While multilateral efforts to establish standards governing emerging technologies have attracted publicity, the reality is that countries continue to pursue their own technological initiatives globally. The United States, European Union (EU), Japan, and China are doing so according to their own competitive advantages. Other countries need to observe these trends closely to understand the forces shaping global technology governance.
Most grandiose explanations for the United States' persistent surplus in the income balance of the U.S. current account miss the mark. The U.S. debt position tracks the sum of past current account deficits, and the interest rate on that debt tracks the U.S. Treasury rate. The surplus in the income line all comes from the excess income U.S. firms report earning in a few corporate tax havens.
Panelists discuss the political stalemate in Venezuela, the spillover effects of the humanitarian crisis, and the scenarios and policy options the United States should consider as the regime of Nicolás Maduro continues to threaten regional security.
Panelists discuss the U.S.-China technology competition, including China’s advances in the field, U.S. universities’ competition and collaboration with China, and the concerns of the U.S. business community in relying on technology supply chains based in China.
The C.V. Starr & Co. Annual Lecture on China was established in 2018 to honor the trailblazing career of C.V. Starr and the Chairman and Chief Executive Officer of C.V. Starr & Co., Maurice R. Greenberg.
Alice C. Hill and Leonardo Martinez-Diaz discuss their new book, Building A Resilient Tomorrow: How To Prepare For The Coming Climate Disruption. Decision-makers at all levels of government and business have been actively seeking ways to help communities build resilience to the impacts of climate change.
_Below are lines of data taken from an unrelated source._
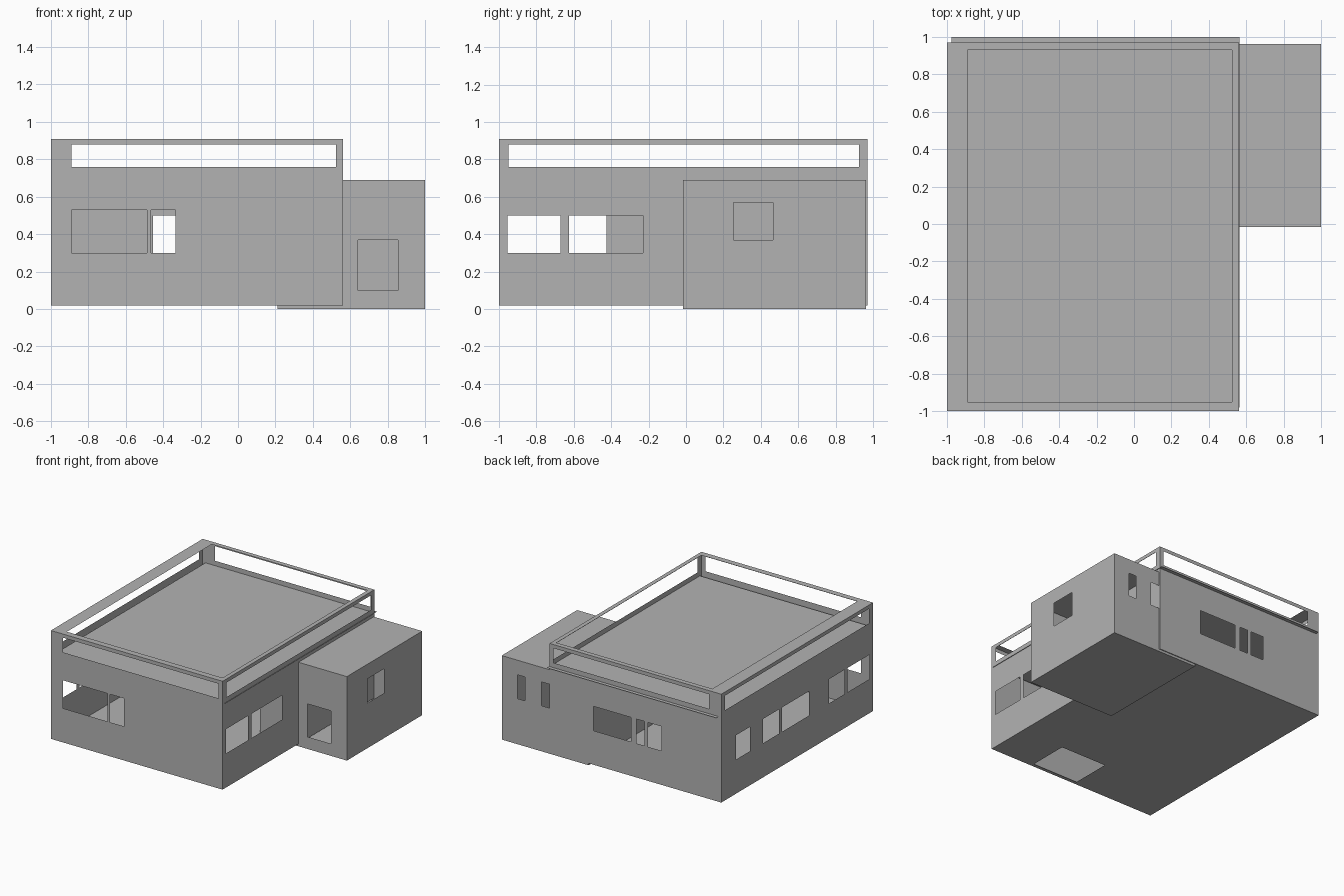
import bpy
import bmesh

cube = bpy.data.objects.get("Cube")
if cube:
    bpy.data.objects.remove(cube, do_unlink=True)

# One plain grey for the whole building
plaster = bpy.data.materials.new("plaster_grey")
plaster.use_nodes = True
GREY = (0.45, 0.45, 0.45, 1)
plaster.diffuse_color = GREY
plaster.node_tree.nodes["Principled BSDF"].inputs["Base Color"].default_value = GREY


def add_panel(bm, axis, pos, u, v, holes=(), flip=False):
    """Flat sheet across an axis, with rectangular openings (u0, u1, v0, v1)."""
    us = sorted({*u, *(e for h in holes for e in h[:2])})
    vs = sorted({*v, *(e for h in holes for e in h[2:])})
    place = {"x": lambda a, b: (pos, a, b),
             "y": lambda a, b: (a, pos, b),
             "z": lambda a, b: (a, b, pos)}[axis]
    grid = {(a, b): bm.verts.new(place(a, b)) for a in us for b in vs}
    for a0, a1 in zip(us, us[1:]):
        for b0, b1 in zip(vs, vs[1:]):
            ca, cb = (a0 + a1) / 2, (b0 + b1) / 2
            if any(h[0] < ca < h[1] and h[2] < cb < h[3] for h in holes):
                continue
            ring = [grid[a0, b0], grid[a1, b0], grid[a1, b1], grid[a0, b1]]
            bm.faces.new(ring[::-1] if flip else ring)


def make_part(name, panels):
    bm = bmesh.new()
    for panel in panels:
        add_panel(bm, **panel)
    bmesh.ops.remove_doubles(bm, verts=bm.verts, dist=0.0001)
    loose = [vert for vert in bm.verts if not vert.link_faces]
    bmesh.ops.delete(bm, geom=loose, context="VERTS")
    mesh = bpy.data.meshes.new(name)
    bm.to_mesh(mesh)
    bm.free()
    mesh.materials.append(plaster)
    obj = bpy.data.objects.new(name, mesh)
    bpy.context.collection.objects.link(obj)


def windows(spans, low, high):
    return [(a, b, low, high) for a, b in spans]


# Main house extents
X, Y, Z = (-1.0, 0.56), (-1.0, 0.97), (0.02, 0.91)
RAIL_X, RAIL_Y, RAIL_Z = (-0.89, 0.525), (-0.95, 0.925), (0.76, 0.88)
SILL, HEAD = 0.30, 0.50

# Openings below the top rail on each side
gap_x = [(*RAIL_X, *RAIL_Z)]
gap_y = [(*RAIL_Y, *RAIL_Z)]

make_part("front_wall", [dict(
    axis="y", pos=Y[0], u=X, v=Z,
    holes=gap_x + windows([(-0.89, -0.485), (-0.465, -0.335)], SILL, 0.53))])

make_part("back_wall", [dict(
    axis="y", pos=Y[1], u=X, v=Z, flip=True,
    holes=gap_x + windows([(-0.455, -0.335), (-0.30, -0.23), (-0.18, 0.16)], SILL, HEAD))])

make_part("left_wall", [dict(
    axis="x", pos=X[1], u=Y, v=Z,
    holes=gap_y + windows([(-0.955, -0.67), (-0.625, -0.23)], SILL, HEAD))])

make_part("right_wall", [dict(
    axis="x", pos=X[0], u=Y, v=Z, flip=True,
    holes=gap_y + windows([(-0.955, -0.67), (-0.63, -0.425), (-0.17, 0.18),
                           (0.22, 0.43), (0.60, 0.78)], SILL, HEAD))])

# Flat ring capping the walls, roof deck and floor with its opening
make_part("top_rail", [dict(axis="z", pos=Z[1], u=X, v=Y, holes=[(*RAIL_X, -0.95, 0.93)])])
make_part("roof_deck", [dict(axis="z", pos=0.72, u=(-0.975, 0.565), v=(-0.98, 1.0))])
make_part("house_floor", [dict(axis="z", pos=Z[0], u=X, v=Y, flip=True,
                               holes=[(-0.25, 0.17, -0.97, -0.64)])])

# Side annex: a closed box running into the house
AX, AY, AZ = (0.21, 1.0), (-0.015, 0.963), (0.0, 0.69)
make_part("annex", [
    dict(axis="y", pos=AY[0], u=AX, v=AZ, holes=[(0.64, 0.855, 0.10, 0.37)]),
    dict(axis="y", pos=AY[1], u=AX, v=AZ, flip=True,
         holes=windows([(0.54, 0.64), (0.79, 0.855)], 0.375, 0.57)),
    dict(axis="x", pos=AX[1], u=AY, v=AZ, holes=[(0.255, 0.465, 0.37, 0.57)]),
    dict(axis="x", pos=AX[0], u=AY, v=AZ, flip=True),
    dict(axis="z", pos=AZ[1], u=AX, v=AY),
    dict(axis="z", pos=AZ[0], u=AX, v=AY, flip=True),
])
In their book, Hill and Martinez-Diaz offer concrete, actionable policy recommendations and behind-the-scenes stories from their personal experiences in the U.S. government.